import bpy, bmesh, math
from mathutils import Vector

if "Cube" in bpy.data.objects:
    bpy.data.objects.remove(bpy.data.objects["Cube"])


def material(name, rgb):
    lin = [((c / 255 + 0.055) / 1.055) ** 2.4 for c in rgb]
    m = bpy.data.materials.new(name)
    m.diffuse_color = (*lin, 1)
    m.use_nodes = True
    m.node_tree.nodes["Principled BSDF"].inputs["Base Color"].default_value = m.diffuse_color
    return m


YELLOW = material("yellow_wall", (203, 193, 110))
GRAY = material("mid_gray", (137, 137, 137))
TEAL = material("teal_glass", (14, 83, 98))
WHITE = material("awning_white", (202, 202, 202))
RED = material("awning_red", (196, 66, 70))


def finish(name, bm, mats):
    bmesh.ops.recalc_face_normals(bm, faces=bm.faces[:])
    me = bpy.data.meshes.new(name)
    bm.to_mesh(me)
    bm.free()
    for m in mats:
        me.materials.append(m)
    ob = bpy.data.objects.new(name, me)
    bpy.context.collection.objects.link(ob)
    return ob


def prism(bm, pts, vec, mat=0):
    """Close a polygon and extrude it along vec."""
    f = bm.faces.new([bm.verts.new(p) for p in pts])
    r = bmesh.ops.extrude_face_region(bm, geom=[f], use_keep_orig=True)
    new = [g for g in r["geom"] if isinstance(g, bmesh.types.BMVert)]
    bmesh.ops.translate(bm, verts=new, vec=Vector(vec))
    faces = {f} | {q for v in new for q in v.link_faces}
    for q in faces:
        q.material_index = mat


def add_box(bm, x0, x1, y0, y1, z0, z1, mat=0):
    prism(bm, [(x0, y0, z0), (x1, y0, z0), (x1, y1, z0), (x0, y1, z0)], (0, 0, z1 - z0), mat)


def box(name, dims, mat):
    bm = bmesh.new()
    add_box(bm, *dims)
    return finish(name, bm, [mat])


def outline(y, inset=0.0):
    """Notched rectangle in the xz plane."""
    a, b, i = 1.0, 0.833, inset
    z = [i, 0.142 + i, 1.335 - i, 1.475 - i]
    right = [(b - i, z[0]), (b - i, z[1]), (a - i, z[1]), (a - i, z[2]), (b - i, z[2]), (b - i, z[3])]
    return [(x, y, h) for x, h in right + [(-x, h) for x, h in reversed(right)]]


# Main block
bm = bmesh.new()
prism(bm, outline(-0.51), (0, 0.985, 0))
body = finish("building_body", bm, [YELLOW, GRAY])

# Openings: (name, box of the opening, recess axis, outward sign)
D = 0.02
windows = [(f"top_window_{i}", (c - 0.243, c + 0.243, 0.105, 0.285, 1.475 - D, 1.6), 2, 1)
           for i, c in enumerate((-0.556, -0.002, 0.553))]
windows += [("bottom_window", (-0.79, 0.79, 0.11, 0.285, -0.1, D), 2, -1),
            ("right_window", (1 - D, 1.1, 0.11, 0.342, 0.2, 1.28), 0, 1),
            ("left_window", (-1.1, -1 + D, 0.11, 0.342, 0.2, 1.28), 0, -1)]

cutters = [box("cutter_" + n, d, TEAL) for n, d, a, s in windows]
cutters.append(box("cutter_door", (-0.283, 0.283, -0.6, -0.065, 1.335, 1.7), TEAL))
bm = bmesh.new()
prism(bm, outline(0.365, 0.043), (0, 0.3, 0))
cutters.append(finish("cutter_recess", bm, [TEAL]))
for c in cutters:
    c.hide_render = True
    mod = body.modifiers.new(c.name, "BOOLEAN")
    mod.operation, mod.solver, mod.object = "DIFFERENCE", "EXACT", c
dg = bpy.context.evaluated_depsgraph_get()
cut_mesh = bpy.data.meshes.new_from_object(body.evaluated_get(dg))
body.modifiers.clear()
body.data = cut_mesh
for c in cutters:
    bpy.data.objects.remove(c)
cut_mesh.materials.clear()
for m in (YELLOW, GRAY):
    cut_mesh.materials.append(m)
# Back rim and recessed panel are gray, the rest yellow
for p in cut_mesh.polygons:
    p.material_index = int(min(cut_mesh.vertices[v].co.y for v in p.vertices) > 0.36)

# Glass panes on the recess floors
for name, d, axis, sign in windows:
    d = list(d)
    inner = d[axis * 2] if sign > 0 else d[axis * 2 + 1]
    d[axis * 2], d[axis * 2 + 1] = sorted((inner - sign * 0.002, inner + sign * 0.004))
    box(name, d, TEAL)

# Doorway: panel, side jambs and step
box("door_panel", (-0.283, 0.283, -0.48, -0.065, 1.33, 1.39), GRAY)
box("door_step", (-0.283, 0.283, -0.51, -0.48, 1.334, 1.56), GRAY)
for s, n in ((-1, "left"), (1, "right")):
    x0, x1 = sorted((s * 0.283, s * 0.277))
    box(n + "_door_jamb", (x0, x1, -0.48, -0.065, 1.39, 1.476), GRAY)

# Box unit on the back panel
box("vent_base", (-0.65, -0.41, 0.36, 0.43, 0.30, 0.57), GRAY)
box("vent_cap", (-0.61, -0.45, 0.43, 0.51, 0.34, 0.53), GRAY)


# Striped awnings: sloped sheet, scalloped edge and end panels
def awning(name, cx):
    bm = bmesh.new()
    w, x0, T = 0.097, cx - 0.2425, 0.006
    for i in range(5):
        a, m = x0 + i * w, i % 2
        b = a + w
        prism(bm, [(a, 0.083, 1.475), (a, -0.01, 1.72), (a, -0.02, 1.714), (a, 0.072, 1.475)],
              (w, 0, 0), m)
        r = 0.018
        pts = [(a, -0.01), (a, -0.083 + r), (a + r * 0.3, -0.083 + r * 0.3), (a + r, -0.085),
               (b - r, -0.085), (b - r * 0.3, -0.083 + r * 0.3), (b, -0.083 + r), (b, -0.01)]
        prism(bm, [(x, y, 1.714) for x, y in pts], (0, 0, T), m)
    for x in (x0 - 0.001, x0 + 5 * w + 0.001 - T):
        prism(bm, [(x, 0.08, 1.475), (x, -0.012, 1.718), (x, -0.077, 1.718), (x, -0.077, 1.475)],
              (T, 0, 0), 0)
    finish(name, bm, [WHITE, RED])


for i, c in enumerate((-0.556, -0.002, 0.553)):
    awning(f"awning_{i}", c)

#### [Required action]
Exactly as they appear above, output the lines of the data from the first through the one that contains "(196, 66, 70))", and only those lines.

#### [Result of this task]
import bpy, bmesh, math
from mathutils import Vector

if "Cube" in bpy.data.objects:
    bpy.data.objects.remove(bpy.data.objects["Cube"])


def material(name, rgb):
    lin = [((c / 255 + 0.055) / 1.055) ** 2.4 for c in rgb]
    m = bpy.data.materials.new(name)
    m.diffuse_color = (*lin, 1)
    m.use_nodes = True
    m.node_tree.nodes["Principled BSDF"].inputs["Base Color"].default_value = m.diffuse_color
    return m


YELLOW = material("yellow_wall", (203, 193, 110))
GRAY = material("mid_gray", (137, 137, 137))
TEAL = material("teal_glass", (14, 83, 98))
WHITE = material("awning_white", (202, 202, 202))
RED = material("awning_red", (196, 66, 70))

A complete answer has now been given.